"But here's a situation where there was always some feeling of, 'Oh, can't be - I enjoy it too much, it can't be good for me.' And now we're finding out that it's good".

Other studies have suggested that substances in coffee may reduce inflammation and improve how the body uses insulin, which can reduce chances for developing diabetes.

Caffeine can cause short-term increases in blood pressure, and some smaller studies have suggested that it might be linked with high blood pressure, especially in people with a genetic variation that causes them to metabolise caffeine slowly. Over the course of the 10-year study, a little more than 14,000 people died.

The study didn't have enough data from people who drink that much coffee, Giovannucci said. But it turns out that even slow caffeine metabolizers seem to share the death-risk-reduction connected to coffee drinking.

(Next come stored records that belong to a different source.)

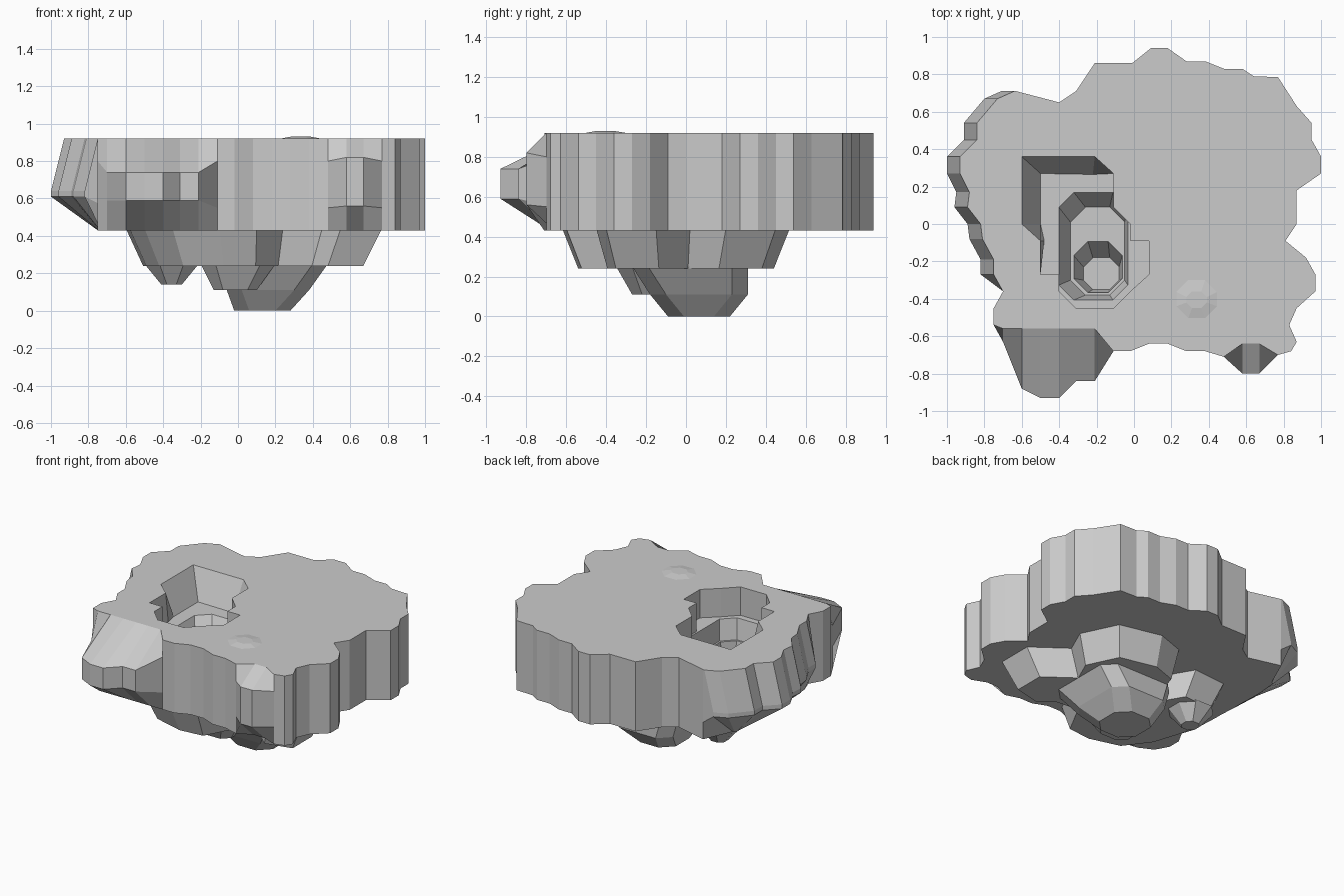
import bpy, bmesh

if "Cube" in bpy.data.objects:
    bpy.data.objects.remove(bpy.data.objects["Cube"])

def loft(name, rings):
    """Solid from stacked rings of equal point count, lowest ring first."""
    bm = bmesh.new()
    loops = [[bm.verts.new(p) for p in r] for r in rings]
    n = len(loops[0])
    for a, b in zip(loops, loops[1:]):
        for i in range(n):
            j = (i + 1) % n
            bm.faces.new((a[i], a[j], b[j], b[i]))
    bm.faces.new(loops[0][::-1])
    bm.faces.new(loops[-1])
    bmesh.ops.remove_doubles(bm, verts=bm.verts, dist=1e-4)
    bmesh.ops.triangulate(bm, faces=[f for f in bm.faces if len(f.verts) > 4])
    bmesh.ops.recalc_face_normals(bm, faces=bm.faces)
    me = bpy.data.meshes.new(name)
    bm.to_mesh(me)
    bm.free()
    ob = bpy.data.objects.new(name, me)
    bpy.context.collection.objects.link(ob)
    return ob

def scaled(pts, z, s=1.0, c=(0, 0)):
    return [(c[0] + (x - c[0]) * s, c[1] + (y - c[1]) * s, z) for x, y in pts]

def block(x0, x1, y0, y1, z, cut=0.08):
    """Octagonal ring from a box with cut corners."""
    return [(x, y, z) for x, y in (
        (x0 + cut, y0), (x1 - cut, y0), (x1, y0 + cut), (x1, y1 - cut),
        (x1 - cut, y1), (x0 + cut, y1), (x0, y1 - cut), (x0, y0 + cut))]

# Island outline seen from above, counter-clockwise
outline = [
    (.18, .94), (.09, .94), (-.01, .86), (-.21, .86), (-.31, .71), (-.40, .65), (-.63, .71),
    (-.71, .71), (-.80, .67), (-.91, .54), (-.91, .45), (-1, .36), (-1, .27),
    (-.95, .17), (-.96, .09), (-.89, 0), (-.88, -.08), (-.82, -.19), (-.82, -.27),
    (-.70, -.36), (-.75, -.45), (-.75, -.54), (-.70, -.63), (-.60, -.88), (-.50, -.93),
    (-.40, -.93), (-.31, -.84), (-.21, -.84), (-.11, -.68), (-.02, -.68), (.08, -.64),
    (.18, -.64), (.28, -.68), (.38, -.68), (.48, -.71), (.58, -.80), (.67, -.80),
    (.77, -.70), (.84, -.68), (.87, -.63), (.83, -.54), (.87, -.45), (.97, -.36),
    (.97, -.27), (.92, -.18), (.81, -.09), (.87, 0), (.87, .18), (1, .27), (1, .36),
    (.95, .45), (.95, .54), (.87, .63), (.77, .785), (.64, .79), (.58, .83),
    (.48, .83), (.38, .87), (.28, .87)]

# Slab: straight cliffs, with undercut left edge and two front overhangs
bottom, low, high, top = [], [], [], []
for x, y in outline:
    b, t, zl, zh = (x, y), (x, y), .55, .80
    if x < -.70 and y > -.3:
        b, t, zl, zh = (-.72 + (x + .7) * .1, min(y, .45 + y * .08)), (x + .07, y), .61, .64
    elif -.72 < x < -.15 and y < -.6:
        b, t, zl, zh = (x, max(y, -.68)), (x, -.56), .59, .74
    elif .5 < x < .75 and y < -.65:
        b, t, zl, zh = (x, -.66), (x, -.64), .56, .82
    bottom.append((*b, .43))
    low.append((x, y, zl))
    high.append((x, y, zh))
    top.append((*t, .92))
slab = loft("island_slab", [bottom, low, high, top])

# Rugged shelf under the slab
shelf_pts = [
    (-.60, .10), (-.58, -.10), (-.50, -.35), (-.35, -.55), (-.10, -.62), (.10, -.60),
    (.24, -.34), (.45, -.36), (.55, -.45), (.77, -.40), (.77, -.15), (.54, .02), (.62, .20),
    (.50, .45), (.20, .52), (0, .45), (-.12, .10), (-.25, .32), (-.50, .30)]
loft("under_shelf", [scaled(shelf_pts, .24, .86, (.06, -.05)), scaled(shelf_pts, .44)])

# Hanging rocks below the shelf
loft("keel_rock", [block(-.02, .28, -.09, .22, 0), block(-.06, .38, -.18, .31, .11),
                   block(-.10, .48, -.27, .31, .25)])
loft("keel_spur", [block(-.13, .10, -.27, -.10, .11, .05), block(-.20, .20, -.35, 0, .25)])
loft("side_rock", [block(-.41, -.30, .08, .19, .14, .03), block(-.50, -.21, 0, .27, .25)])

# Low swell on the top surface
loft("top_swell", [block(.20, .47, -.53, -.27, .915), block(.28, .39, -.45, -.36, .93, .03)])

# Stepped crater: three sinking hollows cut from the slab
upper = [(-.60, .36), (-.60, 0), (-.50, -.09), (-.50, -.27), (-.40, -.27), (-.40, -.36),
         (-.31, -.45), (-.11, -.45), (-.02, -.36), (.08, -.27), (.08, -.09), (-.02, -.09),
         (-.02, 0), (-.11, .09), (-.11, .27), (-.21, .36)]
ledge = [(max(x, -.50), min(y, .27), .72) for x, y in upper]
ledge[2], ledge[-1] = (-.48, -.09, .72), (-.22, .265, .72)
ledge[0], ledge[1] = (-.50, .27, .72), (-.50, 0, .72)
cutters = [
    loft("crater_upper", [ledge, scaled(upper, .92), scaled(upper, .97)]),
    loft("crater_middle", [block(-.34, -.05, -.38, .09, .58), block(-.41, -.03, -.41, .18, .74)]),
    loft("crater_floor", [block(-.27, -.08, -.35, -.18, .45, .05),
                          block(-.33, -.06, -.37, -.08, .60)])]
for c in cutters:
    c.hide_render = True
    m = slab.modifiers.new(c.name, 'BOOLEAN')
    m.operation, m.solver, m.object = 'DIFFERENCE', 'EXACT', c

# Bake the cuts and drop the cutters
bpy.context.view_layer.update()
deps = bpy.context.evaluated_depsgraph_get()
baked = bpy.data.meshes.new_from_object(slab.evaluated_get(deps))
slab.modifiers.clear()
slab.data = baked
for c in cutters:
    bpy.data.objects.remove(c)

As with all studies like this in which researchers observe a group of people over time, this study can't prove that coffee is the cause of the reduced risk of death.